Roberts Liardon tells us that the council agreed, declared him a valid pope in spirit only, and named him governor of Ancona in Italy. Benedict refused to resign.
Robert Liardon tells us that when John XXIII fled, his jailers left the keys to Hus’ cell with Sigismund. At that moment, Sigismund could have released Hus. But instead, Sigismund had Hus transferred by night, under heavy guard, to a castle in Gottlieben. There, Hus was kept in strict isolation, having his feet in bonds during the day and one of his hands chained to the castle wall at night.
Since all of ex-pope John’s men had fled, a new council of judges was assigned to the Hus case. Of course, the council was unjust. Each new member hated Hus as much as the first council; Hus realized he would receive no justice from them. Hus had to undergo the same questions over and over again, just as the first council had interrogated him.
Finally, the Czech and Polish nobles intervened on Hus’ behalf. The nobles’ appeals that only a public trial would prove if Hus was guilty or not eventually convinced the council.

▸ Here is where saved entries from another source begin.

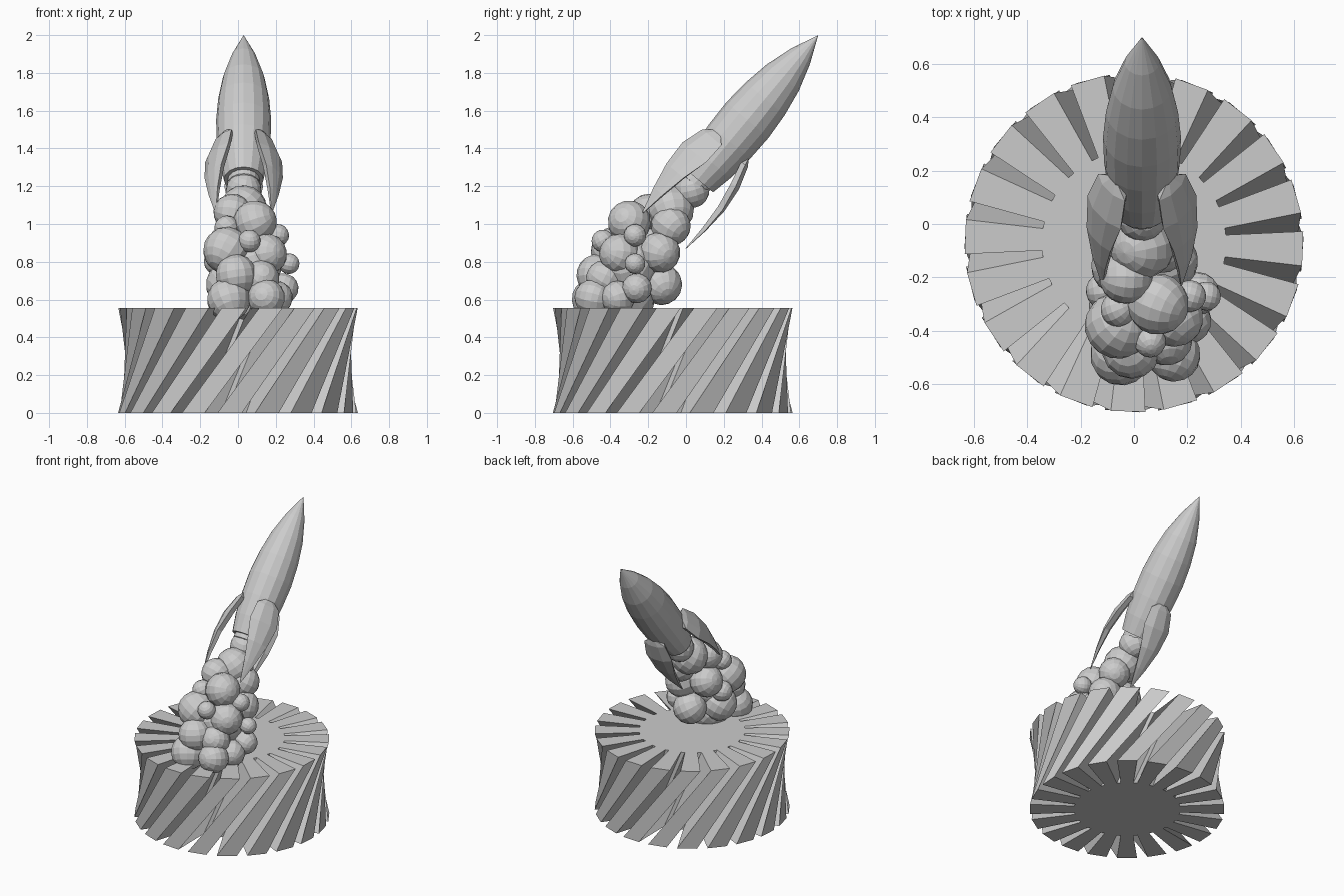
import bpy, bmesh
from math import sin, cos, pi, radians
from mathutils import Vector, Matrix

cube = bpy.data.objects.get("Cube")
if cube:
    bpy.data.objects.remove(cube, do_unlink=True)

grey = bpy.data.materials.new("plain_grey")
grey.use_nodes = True
grey.diffuse_color = (0.6, 0.6, 0.6, 1)
grey.node_tree.nodes["Principled BSDF"].inputs["Base Color"].default_value = (0.6, 0.6, 0.6, 1)


def finish(name, bm, matrix=None):
    bmesh.ops.recalc_face_normals(bm, faces=bm.faces[:])
    mesh = bpy.data.meshes.new(name)
    bm.to_mesh(mesh)
    bm.free()
    mesh.materials.append(grey)
    obj = bpy.data.objects.new(name, mesh)
    bpy.context.collection.objects.link(obj)
    if matrix is not None:
        obj.matrix_world = matrix
    return obj


def loft(bm, rings, closed=True):
    for low, high in zip(rings, rings[1:]):
        n = len(low)
        for i in range(n if closed else n - 1):
            j = (i + 1) % n
            bm.faces.new((low[i], low[j], high[j], high[i]))


# Slotted drum, twisted between its flat bottom and top
TEETH, OUTER, INNER, HEIGHT = 20, 0.635, 0.345, 0.555
TWIST = radians(38)
bm = bmesh.new()
rings = []
for z, turn in ((0, -TWIST), (HEIGHT, 0)):
    ring = []
    for k in range(TEETH):
        slot = radians(7) + 2 * pi * k / TEETH + turn
        for radius, half in ((OUTER, -0.035), (INNER, -0.013), (INNER, 0.013), (OUTER, 0.035)):
            a = slot + half / radius
            ring.append(bm.verts.new((radius * cos(a), radius * sin(a) - 0.07, z)))
    rings.append(ring)
loft(bm, rings)
# caps: a central disc plus one quad per tooth
for ring in rings:
    bm.faces.new([v for i, v in enumerate(ring) if i % 4 in (1, 2)])
    for k in range(TEETH):
        bm.faces.new([ring[(4 * k + s) % len(ring)] for s in (2, 3, 4, 5)])
finish("twisted_base", bm)

# Rocket frame: local z runs along the tilted axis, local -y points up and forward
base = Vector((0.03, 0.075, 1.25))
tip = Vector((0.03, 0.70, 2.0))
axis = (tip - base).normalized()
side = Vector((1, 0, 0))
under = axis.cross(side)
if under.z > 0:
    under, side = -under, -side
frame = Matrix((side, under, axis)).transposed().to_4x4()
frame.translation = base
length = (tip - base).length

# Rocket body turned from a profile
profile = [(-0.06, 0.07), (-0.05, 0.085), (-0.02, 0.085), (-0.02, 0.105), (0.1, 0.128),
           (0.25, 0.142), (0.4, 0.146), (0.55, 0.135), (0.7, 0.11), (0.85, 0.065)]
bm = bmesh.new()
SIDES = 16
rings = [[bm.verts.new((r * cos(2 * pi * i / SIDES), r * sin(2 * pi * i / SIDES), t * length))
          for i in range(SIDES)] for t, r in profile]
loft(bm, rings)
bm.faces.new(rings[0])
nose = bm.verts.new((0, 0, length))
for i in range(SIDES):
    bm.faces.new((rings[-1][i], rings[-1][(i + 1) % SIDES], nose))
finish("rocket_body", bm, frame)

# Three curved leaf fins: along the axis, radius, half angle, thickness
leaf = [(0.235, 0.14, 14, 0.02), (0.2, 0.165, 30, 0.035), (0.08, 0.205, 30, 0.04),
        (-0.06, 0.217, 20, 0.035), (-0.2, 0.207, 11, 0.022), (-0.34, 0.187, 1, 0.004)]
for name, heading in (("lower_fin", 90), ("right_fin", 217), ("left_fin", 323)):
    bm = bmesh.new()
    rings = []
    for z, r, half, thick in leaf:
        ring = []
        for rad, steps in ((r, (-1, -0.4, 0.4, 1)), (r - thick, (0.9, 0, -0.9))):
            for s in steps:
                a = radians(heading + half * s)
                ring.append(bm.verts.new((rad * cos(a), rad * sin(a), z)))
        rings.append(ring)
    loft(bm, rings)
    bm.faces.new(rings[0])
    bm.faces.new(rings[-1])
    finish(name, bm, frame)

# Smoke puffs: x, y, z, radius
puffs = [
    (0.03, 0.03, 1.18, 0.095), (0.03, -0.08, 1.08, 0.125), (0.09, -0.30, 1.01, 0.115),
    (-0.03, -0.2, 1.06, 0.1), (-0.06, -0.32, 0.98, 0.065), (0.1, -0.08, 0.99, 0.105),
    (-0.06, -0.38, 0.86, 0.125), (0.15, -0.35, 0.84, 0.11), (0.06, -0.44, 0.91, 0.06),
    (-0.05, -0.16, 0.89, 0.11), (0.13, -0.14, 0.85, 0.11), (0.21, -0.27, 0.94, 0.06),
    (-0.01, -0.47, 0.73, 0.11), (0.12, -0.43, 0.71, 0.1), (-0.05, -0.3, 0.68, 0.12),
    (0.27, -0.27, 0.79, 0.055), (0.24, -0.26, 0.66, 0.08), (0.06, -0.13, 0.68, 0.11),
    (-0.05, -0.49, 0.6, 0.115), (0.15, -0.49, 0.61, 0.1), (0.2, -0.36, 0.61, 0.09),
    (-0.11, -0.25, 0.8, 0.07), (0.07, -0.3, 0.78, 0.16), (0.06, -0.32, 0.62, 0.16),
]
for x, y, z, r in puffs:
    bm = bmesh.new()
    bmesh.ops.create_uvsphere(bm, u_segments=14, v_segments=9, radius=r)
    tilt = Matrix.Rotation(x * 9, 4, "X") @ Matrix.Rotation(y * 7, 4, "Y")
    finish("smoke_puff", bm, Matrix.Translation((x, y, z)) @ tilt)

They promised to hear Hus at a public meeting on June 5, 1415. After five months in prison, Hus would finally be able to publicly state his case!
But when the long-desired and hard-fought-for morning of June 5 came, the council met, as usual, without Hus. They proceeded to discuss the heretical issues that Hus was accused of—all in his absence! A servant of one of the Czech nobles happened to overhear it. He ran to tell the other nobles, who immediately informed Sigismund. Sigismund sent an order that stopped the meeting, forbidding that anything be decided in Hus’ absence.
Only then was Hus—weak, filthy, and smelling rank from the dungeon dampness—brought into the dining hall of the monastery for a hearing. However, none of his friends were permitted inside; they had to stand outside, listening as Hus tried to defend himself against the shouts of the council. Whenever Hus tried to explain himself, the council ordered him to answer only yes or no. When Hus remained silent, the council claimed that the silence was an admission of guilt. Finally, the council decided there was too much anger and commotion for a useful meeting, so they adjourned until the next Friday.